3-, 4-, or 5-year PhD
There are several ways to enter the PhD programme at DARK: as soon as you have received a bachelor's degree, part-way through your Master's, or after your Master's degree.
International Elite Research Training Site
The aim of research training at DARK is to recruit the brightest students and train them to be original and independent researchers who can influence the future directions of science and the society. Scientists at DARK offer supervision of Danish as well as international PhD and MSc students within a broad range of topics related to the dark Universe.
PhD students at DARK are enrolled at the Faculty of Science PhD School at University of Copenhagen, and they receive a relatively high salary and significant support for travel and computing.

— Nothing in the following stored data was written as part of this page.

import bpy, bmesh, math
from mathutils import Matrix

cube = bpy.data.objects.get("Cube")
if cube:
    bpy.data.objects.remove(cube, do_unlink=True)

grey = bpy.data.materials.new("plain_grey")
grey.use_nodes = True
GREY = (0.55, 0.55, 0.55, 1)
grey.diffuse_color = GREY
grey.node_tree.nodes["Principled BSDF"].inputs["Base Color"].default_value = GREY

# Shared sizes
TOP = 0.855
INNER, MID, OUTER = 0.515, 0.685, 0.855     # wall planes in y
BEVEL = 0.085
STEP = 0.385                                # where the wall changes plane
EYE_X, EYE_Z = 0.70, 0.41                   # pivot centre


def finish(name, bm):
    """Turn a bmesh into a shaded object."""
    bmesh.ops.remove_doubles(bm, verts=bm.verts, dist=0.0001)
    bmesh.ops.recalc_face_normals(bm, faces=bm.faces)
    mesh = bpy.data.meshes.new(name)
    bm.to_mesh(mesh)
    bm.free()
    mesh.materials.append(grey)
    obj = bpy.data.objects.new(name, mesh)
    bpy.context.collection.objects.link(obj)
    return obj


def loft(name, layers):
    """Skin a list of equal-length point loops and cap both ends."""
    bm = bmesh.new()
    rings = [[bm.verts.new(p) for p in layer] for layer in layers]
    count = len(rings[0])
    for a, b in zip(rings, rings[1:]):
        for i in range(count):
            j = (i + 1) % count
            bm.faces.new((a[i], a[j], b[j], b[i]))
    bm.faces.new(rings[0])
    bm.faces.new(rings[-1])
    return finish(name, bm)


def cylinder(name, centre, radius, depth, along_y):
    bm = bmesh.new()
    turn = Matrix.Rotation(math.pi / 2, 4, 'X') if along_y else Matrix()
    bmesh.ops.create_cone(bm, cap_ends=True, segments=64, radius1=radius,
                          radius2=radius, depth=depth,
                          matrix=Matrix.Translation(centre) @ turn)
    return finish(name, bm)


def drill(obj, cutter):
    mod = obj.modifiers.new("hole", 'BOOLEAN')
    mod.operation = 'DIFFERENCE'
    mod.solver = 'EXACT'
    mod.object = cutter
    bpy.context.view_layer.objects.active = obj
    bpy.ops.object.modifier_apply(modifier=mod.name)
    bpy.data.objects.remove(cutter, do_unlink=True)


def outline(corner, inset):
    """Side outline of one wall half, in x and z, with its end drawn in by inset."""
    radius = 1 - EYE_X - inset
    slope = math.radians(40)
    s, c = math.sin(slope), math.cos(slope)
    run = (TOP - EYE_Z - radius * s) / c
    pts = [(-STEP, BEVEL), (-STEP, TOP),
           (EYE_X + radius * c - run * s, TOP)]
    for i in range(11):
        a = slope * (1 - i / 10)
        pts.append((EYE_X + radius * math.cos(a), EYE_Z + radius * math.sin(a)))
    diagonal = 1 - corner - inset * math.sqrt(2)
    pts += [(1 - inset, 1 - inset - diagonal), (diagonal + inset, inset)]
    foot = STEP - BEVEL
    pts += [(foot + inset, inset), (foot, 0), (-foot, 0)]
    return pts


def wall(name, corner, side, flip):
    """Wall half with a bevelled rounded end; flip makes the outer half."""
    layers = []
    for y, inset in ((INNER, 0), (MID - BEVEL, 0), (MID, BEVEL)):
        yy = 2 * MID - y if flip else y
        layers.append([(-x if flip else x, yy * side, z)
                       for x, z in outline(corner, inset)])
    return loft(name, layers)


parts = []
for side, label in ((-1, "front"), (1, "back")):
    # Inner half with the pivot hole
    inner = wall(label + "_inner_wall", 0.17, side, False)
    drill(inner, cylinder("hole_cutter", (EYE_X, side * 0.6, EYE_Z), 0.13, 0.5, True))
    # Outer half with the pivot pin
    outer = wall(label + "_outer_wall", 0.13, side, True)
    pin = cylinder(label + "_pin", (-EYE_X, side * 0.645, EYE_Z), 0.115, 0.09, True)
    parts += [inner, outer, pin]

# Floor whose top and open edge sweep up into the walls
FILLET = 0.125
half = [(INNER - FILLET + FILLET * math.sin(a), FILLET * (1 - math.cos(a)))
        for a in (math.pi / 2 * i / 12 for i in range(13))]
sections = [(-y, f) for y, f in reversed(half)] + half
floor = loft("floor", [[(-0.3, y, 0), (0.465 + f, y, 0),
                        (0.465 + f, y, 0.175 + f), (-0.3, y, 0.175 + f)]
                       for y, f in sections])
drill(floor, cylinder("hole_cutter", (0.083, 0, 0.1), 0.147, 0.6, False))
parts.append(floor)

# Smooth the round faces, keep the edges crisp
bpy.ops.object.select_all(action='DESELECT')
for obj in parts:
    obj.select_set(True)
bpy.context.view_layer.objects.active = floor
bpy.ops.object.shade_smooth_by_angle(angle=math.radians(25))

DARK is a research centre at the Niels Bohr Institute (NBI), which is the University of Copenhagen's physics department, and students are fully integrated into the scientific and social life of the centre and the NBI.
PhD projects are carried out in a dynamic international environment of daily interaction with the supervisors as well as other studens, postdocs and staff at DARK. Typically projects involve state-of-the-art observations obtained at international observatories and/or new theoretical developments. Students typically complete one main project and 2 more 3 smaller projects.
In addition to research, PhD students have some teaching or other communications duties at the Niels Bohr Institute and they are required to take courses, which can be done at DARK or the NBI, through research-based independent projects, and by attending summer/winter schools or courses abroad.
DARK expects students to develop a significant international network of collaborators. All of DARK's PhD students work on projects with researchers internationally, and they spend a significant amount of time abroad attending conferences and international schools, as well as for research stays at institutions abroad. DARK's research staff are very international, and they bring the benefits of their wide scientific networks to the Centre. In addition, DARK hosts up to 100 visitors each year who contribute to DARK science in a number of ways; they infuse ideas and stimulate activity, add their expertise to on-going projects, get inspired and develop projects.
Applying for a PhD
There are 2 steps to becoming a PhD at the Dark Cosmology Centre:
1) Secure funding through a PhD Fellow job posting. DARK generally posts 2-3 position openings each year with an early February deadline. Our Research and Hiring committee review the applications, short-list, and there is a series of on-line interviews and in some cases, in-person interviews. Offers are typically made by 15 March, at the latest.
Check DARK's Job page for postings here >>.
2) If offered a position, the next step is to be formally enrolled into the University of Copenhagen, Faculty of Science PhD School. Enrollment includes submitting a preliminary PhD plan, including a short project description, list of courses that will be followed, etc. This process is completed in close collaboration with the PhD supervisor. Students who have not yet completed a master's degree will in parallel be admitted to the master's study program at the University of Copenhagen. They will be required to pass an exam after 1 or 2 years, in order to move ahead in their PhD study.
If you have questions about the PhD programme at DARK, contact Julie Meier Hansen.
- DARK PhD students' dissertations
- Faculty of Science PhD School
- University of Copenhagen International Stafff information